Exercise objective. In the entries below, which lines run from the one containing "-.19), (.05, -.225)]" to the one containing "p.co = (x, y, .255 + .395 * y, 1)"? Copy exactly those lines, ends included, and no others.

----------

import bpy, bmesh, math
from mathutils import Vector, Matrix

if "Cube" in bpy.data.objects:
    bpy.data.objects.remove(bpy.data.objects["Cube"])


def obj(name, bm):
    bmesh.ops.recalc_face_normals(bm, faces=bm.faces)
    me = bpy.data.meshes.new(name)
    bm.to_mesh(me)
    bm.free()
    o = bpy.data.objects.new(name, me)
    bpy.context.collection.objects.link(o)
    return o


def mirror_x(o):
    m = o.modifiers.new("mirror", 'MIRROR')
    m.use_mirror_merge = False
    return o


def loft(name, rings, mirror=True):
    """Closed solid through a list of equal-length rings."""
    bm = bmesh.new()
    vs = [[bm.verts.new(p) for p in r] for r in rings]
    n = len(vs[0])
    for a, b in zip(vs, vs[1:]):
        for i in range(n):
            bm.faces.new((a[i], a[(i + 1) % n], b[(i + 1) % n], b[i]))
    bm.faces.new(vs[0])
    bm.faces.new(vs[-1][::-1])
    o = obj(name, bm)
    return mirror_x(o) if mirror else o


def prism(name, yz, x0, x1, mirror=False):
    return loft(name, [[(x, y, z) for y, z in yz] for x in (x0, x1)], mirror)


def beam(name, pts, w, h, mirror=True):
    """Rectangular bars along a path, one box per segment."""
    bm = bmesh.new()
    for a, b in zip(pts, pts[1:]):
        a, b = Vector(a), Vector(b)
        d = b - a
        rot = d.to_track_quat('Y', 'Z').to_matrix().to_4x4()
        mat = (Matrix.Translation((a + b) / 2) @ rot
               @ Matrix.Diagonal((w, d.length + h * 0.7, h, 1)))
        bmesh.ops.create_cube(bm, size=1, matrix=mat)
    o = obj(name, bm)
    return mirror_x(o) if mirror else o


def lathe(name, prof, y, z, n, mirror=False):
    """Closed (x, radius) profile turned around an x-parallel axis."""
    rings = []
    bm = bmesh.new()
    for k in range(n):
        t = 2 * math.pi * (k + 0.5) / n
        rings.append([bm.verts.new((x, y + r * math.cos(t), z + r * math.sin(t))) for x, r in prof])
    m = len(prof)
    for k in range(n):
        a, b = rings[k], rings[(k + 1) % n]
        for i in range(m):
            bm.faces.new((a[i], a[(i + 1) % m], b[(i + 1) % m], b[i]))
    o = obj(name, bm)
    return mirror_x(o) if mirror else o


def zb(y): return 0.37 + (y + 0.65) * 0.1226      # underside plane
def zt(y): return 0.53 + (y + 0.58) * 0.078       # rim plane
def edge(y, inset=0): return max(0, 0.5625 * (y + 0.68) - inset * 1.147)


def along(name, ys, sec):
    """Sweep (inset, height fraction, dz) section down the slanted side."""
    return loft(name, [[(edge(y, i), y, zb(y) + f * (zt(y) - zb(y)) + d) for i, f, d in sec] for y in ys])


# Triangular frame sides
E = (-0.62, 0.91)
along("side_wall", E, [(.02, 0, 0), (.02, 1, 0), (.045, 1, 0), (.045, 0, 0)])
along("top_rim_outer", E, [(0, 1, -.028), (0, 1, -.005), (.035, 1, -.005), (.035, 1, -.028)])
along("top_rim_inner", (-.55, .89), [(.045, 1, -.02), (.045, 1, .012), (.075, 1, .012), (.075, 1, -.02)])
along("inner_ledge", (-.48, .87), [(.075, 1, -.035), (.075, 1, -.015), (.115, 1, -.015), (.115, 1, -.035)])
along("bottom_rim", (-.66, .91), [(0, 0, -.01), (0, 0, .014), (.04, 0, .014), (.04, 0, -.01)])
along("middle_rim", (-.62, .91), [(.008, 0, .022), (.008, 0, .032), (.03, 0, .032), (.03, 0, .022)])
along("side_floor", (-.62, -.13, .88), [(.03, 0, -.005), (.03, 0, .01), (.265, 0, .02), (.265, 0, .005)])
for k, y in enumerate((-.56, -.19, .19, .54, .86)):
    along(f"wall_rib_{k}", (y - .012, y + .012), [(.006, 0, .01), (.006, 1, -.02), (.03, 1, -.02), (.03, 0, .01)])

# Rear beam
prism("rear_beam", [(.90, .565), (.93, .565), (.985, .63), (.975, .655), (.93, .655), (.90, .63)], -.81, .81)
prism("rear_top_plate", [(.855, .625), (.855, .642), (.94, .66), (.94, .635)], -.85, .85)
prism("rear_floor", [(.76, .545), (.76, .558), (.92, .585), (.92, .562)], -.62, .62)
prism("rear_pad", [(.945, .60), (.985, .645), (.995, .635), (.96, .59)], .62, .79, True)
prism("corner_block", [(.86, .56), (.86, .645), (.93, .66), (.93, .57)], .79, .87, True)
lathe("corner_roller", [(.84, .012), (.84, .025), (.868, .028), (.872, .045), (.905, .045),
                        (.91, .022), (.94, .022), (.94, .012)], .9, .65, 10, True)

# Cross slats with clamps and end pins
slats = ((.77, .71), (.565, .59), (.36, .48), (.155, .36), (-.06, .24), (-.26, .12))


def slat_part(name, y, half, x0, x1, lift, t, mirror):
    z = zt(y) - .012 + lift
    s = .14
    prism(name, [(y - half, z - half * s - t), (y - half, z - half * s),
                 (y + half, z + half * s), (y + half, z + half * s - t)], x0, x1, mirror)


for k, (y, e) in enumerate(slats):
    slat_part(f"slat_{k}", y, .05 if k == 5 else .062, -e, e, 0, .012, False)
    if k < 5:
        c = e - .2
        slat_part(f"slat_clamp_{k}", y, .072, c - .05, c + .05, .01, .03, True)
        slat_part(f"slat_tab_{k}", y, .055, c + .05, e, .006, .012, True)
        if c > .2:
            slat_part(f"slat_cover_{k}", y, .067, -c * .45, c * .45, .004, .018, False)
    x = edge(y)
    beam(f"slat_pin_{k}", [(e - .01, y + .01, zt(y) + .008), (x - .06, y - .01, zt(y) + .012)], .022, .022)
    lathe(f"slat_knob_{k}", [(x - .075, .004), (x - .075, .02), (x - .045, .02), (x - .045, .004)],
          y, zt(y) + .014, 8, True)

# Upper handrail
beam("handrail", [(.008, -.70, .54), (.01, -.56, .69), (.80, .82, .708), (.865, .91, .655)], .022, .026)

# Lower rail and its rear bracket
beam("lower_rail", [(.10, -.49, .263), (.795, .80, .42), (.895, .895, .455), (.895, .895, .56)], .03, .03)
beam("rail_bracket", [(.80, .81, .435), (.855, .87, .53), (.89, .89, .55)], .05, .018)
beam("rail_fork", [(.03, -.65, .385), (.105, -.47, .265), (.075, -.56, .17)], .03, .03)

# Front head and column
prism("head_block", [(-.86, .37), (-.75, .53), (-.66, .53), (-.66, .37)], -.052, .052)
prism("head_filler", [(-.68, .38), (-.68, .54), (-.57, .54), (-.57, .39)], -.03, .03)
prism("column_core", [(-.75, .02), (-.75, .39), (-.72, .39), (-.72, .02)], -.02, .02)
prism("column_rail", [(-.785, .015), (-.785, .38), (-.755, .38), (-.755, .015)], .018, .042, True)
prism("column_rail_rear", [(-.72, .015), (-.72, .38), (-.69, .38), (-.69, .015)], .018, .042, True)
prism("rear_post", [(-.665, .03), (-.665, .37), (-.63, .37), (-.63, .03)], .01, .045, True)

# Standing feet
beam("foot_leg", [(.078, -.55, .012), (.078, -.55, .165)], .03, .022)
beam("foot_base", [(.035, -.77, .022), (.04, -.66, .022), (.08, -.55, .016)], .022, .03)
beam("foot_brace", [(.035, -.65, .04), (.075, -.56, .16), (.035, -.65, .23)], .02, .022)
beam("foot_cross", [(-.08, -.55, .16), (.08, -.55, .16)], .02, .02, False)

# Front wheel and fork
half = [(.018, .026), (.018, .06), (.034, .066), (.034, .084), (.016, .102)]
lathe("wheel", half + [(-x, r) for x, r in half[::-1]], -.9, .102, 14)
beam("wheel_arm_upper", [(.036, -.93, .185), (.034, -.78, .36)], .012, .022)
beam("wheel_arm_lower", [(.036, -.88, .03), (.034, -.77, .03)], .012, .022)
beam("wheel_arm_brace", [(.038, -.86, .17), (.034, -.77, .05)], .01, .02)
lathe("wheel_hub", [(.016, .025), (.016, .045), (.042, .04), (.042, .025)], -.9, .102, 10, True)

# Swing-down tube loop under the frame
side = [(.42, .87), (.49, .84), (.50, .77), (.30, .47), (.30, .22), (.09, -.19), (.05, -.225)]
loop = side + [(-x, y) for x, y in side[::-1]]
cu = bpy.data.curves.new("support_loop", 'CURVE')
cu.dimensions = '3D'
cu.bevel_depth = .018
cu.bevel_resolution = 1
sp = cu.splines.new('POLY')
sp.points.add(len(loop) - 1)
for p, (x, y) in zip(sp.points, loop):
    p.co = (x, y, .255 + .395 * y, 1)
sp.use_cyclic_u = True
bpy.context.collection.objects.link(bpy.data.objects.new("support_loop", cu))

----------

Written answer.
side = [(.42, .87), (.49, .84), (.50, .77), (.30, .47), (.30, .22), (.09, -.19), (.05, -.225)]
loop = side + [(-x, y) for x, y in side[::-1]]
cu = bpy.data.curves.new("support_loop", 'CURVE')
cu.dimensions = '3D'
cu.bevel_depth = .018
cu.bevel_resolution = 1
sp = cu.splines.new('POLY')
sp.points.add(len(loop) - 1)
for p, (x, y) in zip(sp.points, loop):
    p.co = (x, y, .255 + .395 * y, 1)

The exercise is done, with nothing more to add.